Problem to work on » Within the listing below, please copy exactly the lines between the line holding "plane_co=(0, 0, z), plane_no=(0, 0, 1))" and the line holding "for lo, hi in ((A, A", inclusive.

Listed entries »

________

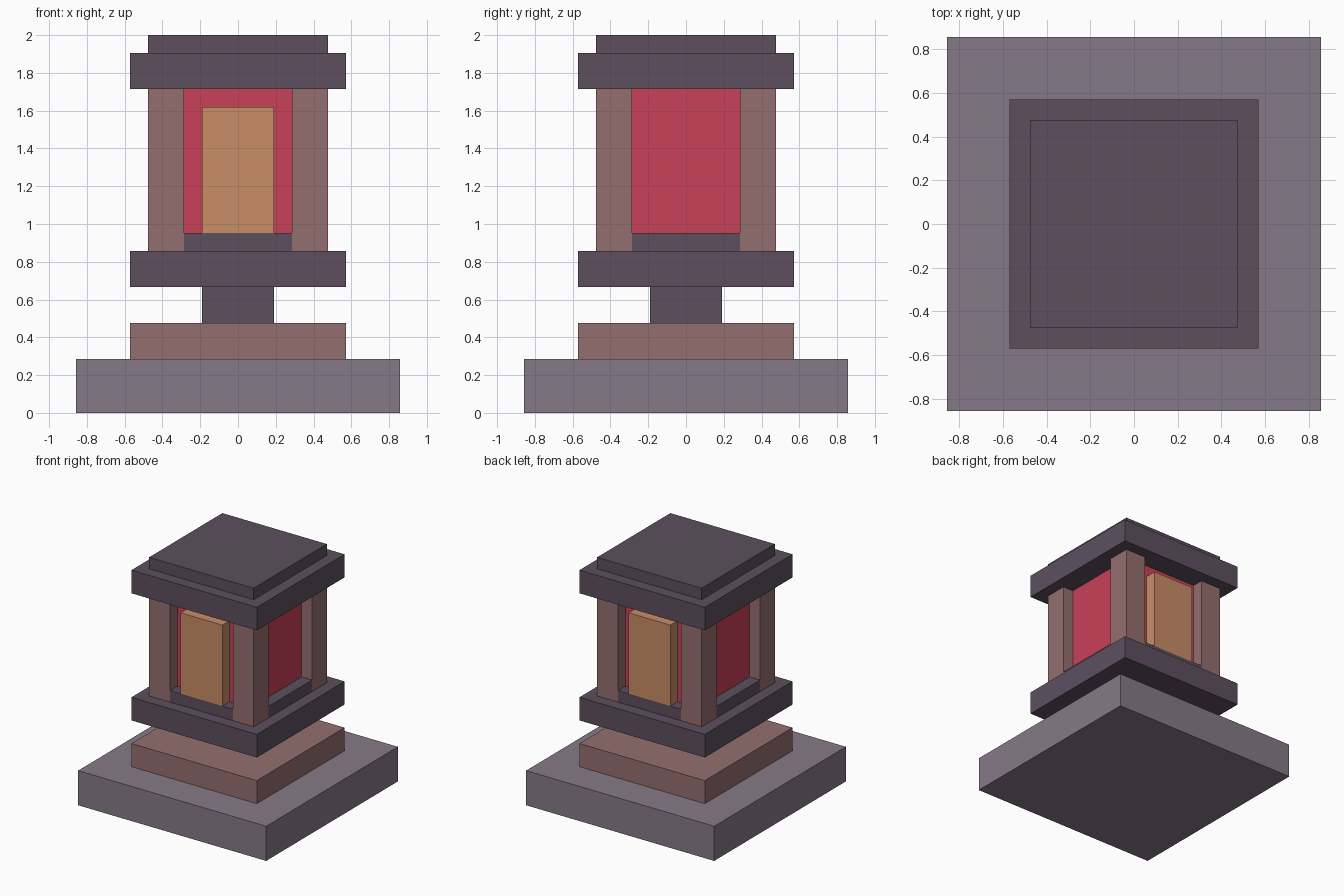
import bpy

cube = bpy.data.objects.get("Cube")
if cube:
    bpy.data.objects.remove(cube, do_unlink=True)

U = 2 / 21  # building unit: the lantern is 21 units tall


def material(name, rgb):
    linear = [((c / 255 + 0.055) / 1.055) ** 2.4 for c in rgb] + [1]
    mat = bpy.data.materials.new(name)
    mat.use_nodes = True
    mat.diffuse_color = linear
    bsdf = next(n for n in mat.node_tree.nodes if n.type == "BSDF_PRINCIPLED")
    bsdf.inputs["Base Color"].default_value = linear
    return mat


def box(name, mat, half_x, half_y, bottom, top, x=0, y=0):
    """Box from half sizes, height range and centre, all in units."""
    bpy.ops.mesh.primitive_cube_add(size=2, location=(x * U, y * U, (bottom + top) / 2 * U))
    obj = bpy.context.object
    obj.name = obj.data.name = name
    obj.scale = (half_x * U, half_y * U, (top - bottom) / 2 * U)
    bpy.ops.object.transform_apply(location=False, rotation=False, scale=True)
    obj.data.materials.append(mat)
    return obj


stone = material("grey stone", (134, 122, 135))
dark = material("dark purple", (93, 79, 95))
brown = material("dusty brown", (148, 111, 110))
red = material("red", (201, 65, 88))
orange = material("amber", (200, 141, 103))

# Pedestal
box("base_slab", stone, 9, 9, 0, 3)
box("base_step", brown, 6, 6, 3, 5)
box("stem", dark, 2, 2, 5, 7)
box("lower_tray", dark, 6, 6, 7, 9)

# Sill filling the gaps between the posts
box("sill_middle", dark, 5, 3, 9, 10)

# Glowing chamber
box("lamp_core", red, 4, 4, 10, 18)

# Front and back pieces, with a corner post on each side
for end, sy in (("front", -1), ("back", 1)):
    box(f"sill_{end}", dark, 3, 1, 9, 10, y=4 * sy)
    box(f"lamp_panel_{end}", orange, 2, 0.5, 10, 17, y=4.5 * sy)
    for side, sx in (("right", -1), ("left", 1)):
        box(f"post_{end}_{side}", brown, 1, 1, 9, 18, 4 * sx, 4 * sy)

# Roof
box("roof_slab", dark, 6, 6, 18, 20)
box("roof_cap", dark, 5, 5, 20, 21)
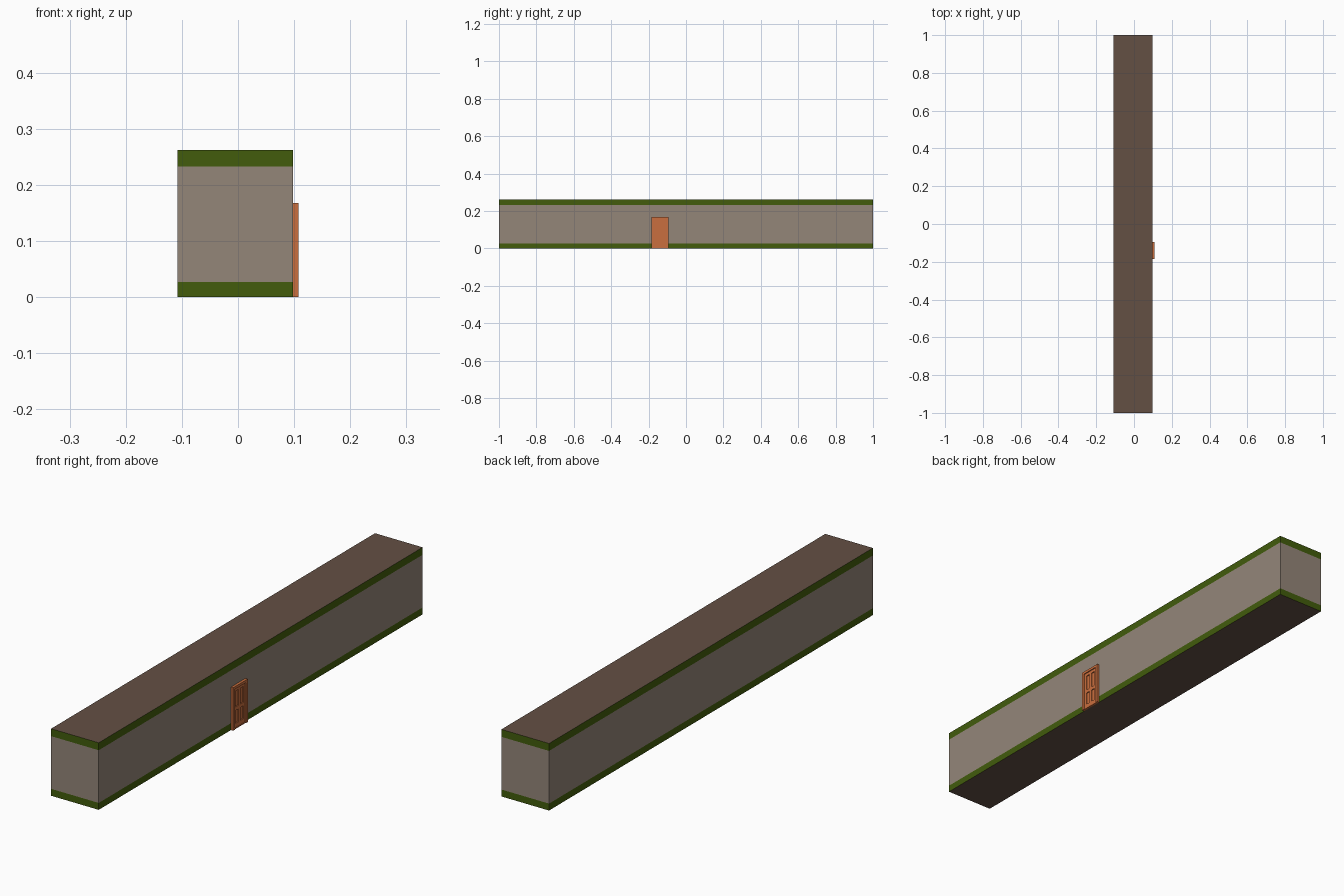
import bpy, bmesh
from mathutils import Vector

if "Cube" in bpy.data.objects:
    bpy.data.objects.remove(bpy.data.objects["Cube"])


def material(name, rgb):
    m = bpy.data.materials.new(name)
    lin = [((c / 255 + 0.055) / 1.055) ** 2.4 if c > 10 else c / 255 / 12.92 for c in rgb]
    m.diffuse_color = (*lin, 1)
    m.use_nodes = True
    m.node_tree.nodes["Principled BSDF"].inputs["Base Color"].default_value = m.diffuse_color
    return m


WALL = material("warm grey wall", (148, 134, 121))
GREEN = material("green trim", (66, 92, 12))
BROWN = material("brown floor and ceiling", (100, 80, 68))
WOOD = material("orange wood", (202, 111, 62))


def finish(name, bm, mats):
    me = bpy.data.meshes.new(name)
    bm.to_mesh(me)
    bm.free()
    for m in mats:
        me.materials.append(m)
    ob = bpy.data.objects.new(name, me)
    bpy.context.collection.objects.link(ob)
    return ob


def add_box(bm, lo, hi):
    lo, hi = Vector(lo), Vector(hi)
    vs = bmesh.ops.create_cube(bm, size=1)["verts"]
    for v in vs:
        v.co = (lo + hi) / 2 + v.co * (hi - lo)
    return vs


# Corridor shell: long box cut into wall and trim bands
X0, X1, H = -0.108, 0.098, 0.262
SKIRT, CORNICE = 0.027, 0.233
bm = bmesh.new()
add_box(bm, (X0, -1, 0), (X1, 1, H))
for z in (SKIRT, CORNICE):
    bmesh.ops.bisect_plane(bm, geom=bm.verts[:] + bm.edges[:] + bm.faces[:],
                           plane_co=(0, 0, z), plane_no=(0, 0, 1))
bm.normal_update()
for f in bm.faces:
    z = f.calc_center_median().z
    if abs(f.normal.z) > 0.5:
        f.material_index = 2
    elif z < SKIRT or z > CORNICE:
        f.material_index = 1
finish("corridor", bm, [WALL, GREEN, BROWN])

# Door on the right wall
Y0, Y1, TOP = -0.184, -0.094, 0.168
MID = (Y0 + Y1) / 2

# Door casing: two jambs, head and sill
bm = bmesh.new()
add_box(bm, (X1 - 0.002, Y0, 0), (0.108, Y0 + 0.010, TOP))
add_box(bm, (X1 - 0.002, Y1 - 0.010, 0), (0.108, Y1, TOP))
add_box(bm, (X1 - 0.002, Y0 + 0.010, TOP - 0.010), (0.108, Y1 - 0.010, TOP))
add_box(bm, (X1 - 0.002, Y0 + 0.010, 0), (0.106, Y1 - 0.010, 0.004))
finish("door_casing", bm, [WOOD])

# Door leaf: thin slab with raised stiles and rails around four panels
A, B = Y0 + 0.010, Y1 - 0.010
bm = bmesh.new()
add_box(bm, (X1 - 0.002, A, 0.004), (0.1, B, TOP - 0.010))
for lo, hi in ((A, A + 0.010), (MID - 0.005, MID + 0.005), (B - 0.010, B)):
    add_box(bm, (0.1, lo, 0.004), (0.104, hi, TOP - 0.010))
for lo, hi in ((0.004, 0.020), (0.070, 0.084), (TOP - 0.022, TOP - 0.010)):
    for y0, y1 in ((A + 0.010, MID - 0.005), (MID + 0.005, B - 0.010)):
        add_box(bm, (0.1, y0, lo), (0.104, y1, hi))
finish("door_leaf", bm, [WOOD])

________

The answer »
                           plane_co=(0, 0, z), plane_no=(0, 0, 1))
bm.normal_update()
for f in bm.faces:
    z = f.calc_center_median().z
    if abs(f.normal.z) > 0.5:
        f.material_index = 2
    elif z < SKIRT or z > CORNICE:
        f.material_index = 1
finish("corridor", bm, [WALL, GREEN, BROWN])

# Door on the right wall
Y0, Y1, TOP = -0.184, -0.094, 0.168
MID = (Y0 + Y1) / 2

# Door casing: two jambs, head and sill
bm = bmesh.new()
add_box(bm, (X1 - 0.002, Y0, 0), (0.108, Y0 + 0.010, TOP))
add_box(bm, (X1 - 0.002, Y1 - 0.010, 0), (0.108, Y1, TOP))
add_box(bm, (X1 - 0.002, Y0 + 0.010, TOP - 0.010), (0.108, Y1 - 0.010, TOP))
add_box(bm, (X1 - 0.002, Y0 + 0.010, 0), (0.106, Y1 - 0.010, 0.004))
finish("door_casing", bm, [WOOD])

# Door leaf: thin slab with raised stiles and rails around four panels
A, B = Y0 + 0.010, Y1 - 0.010
bm = bmesh.new()
add_box(bm, (X1 - 0.002, A, 0.004), (0.1, B, TOP - 0.010))
for lo, hi in ((A, A + 0.010), (MID - 0.005, MID + 0.005), (B - 0.010, B)):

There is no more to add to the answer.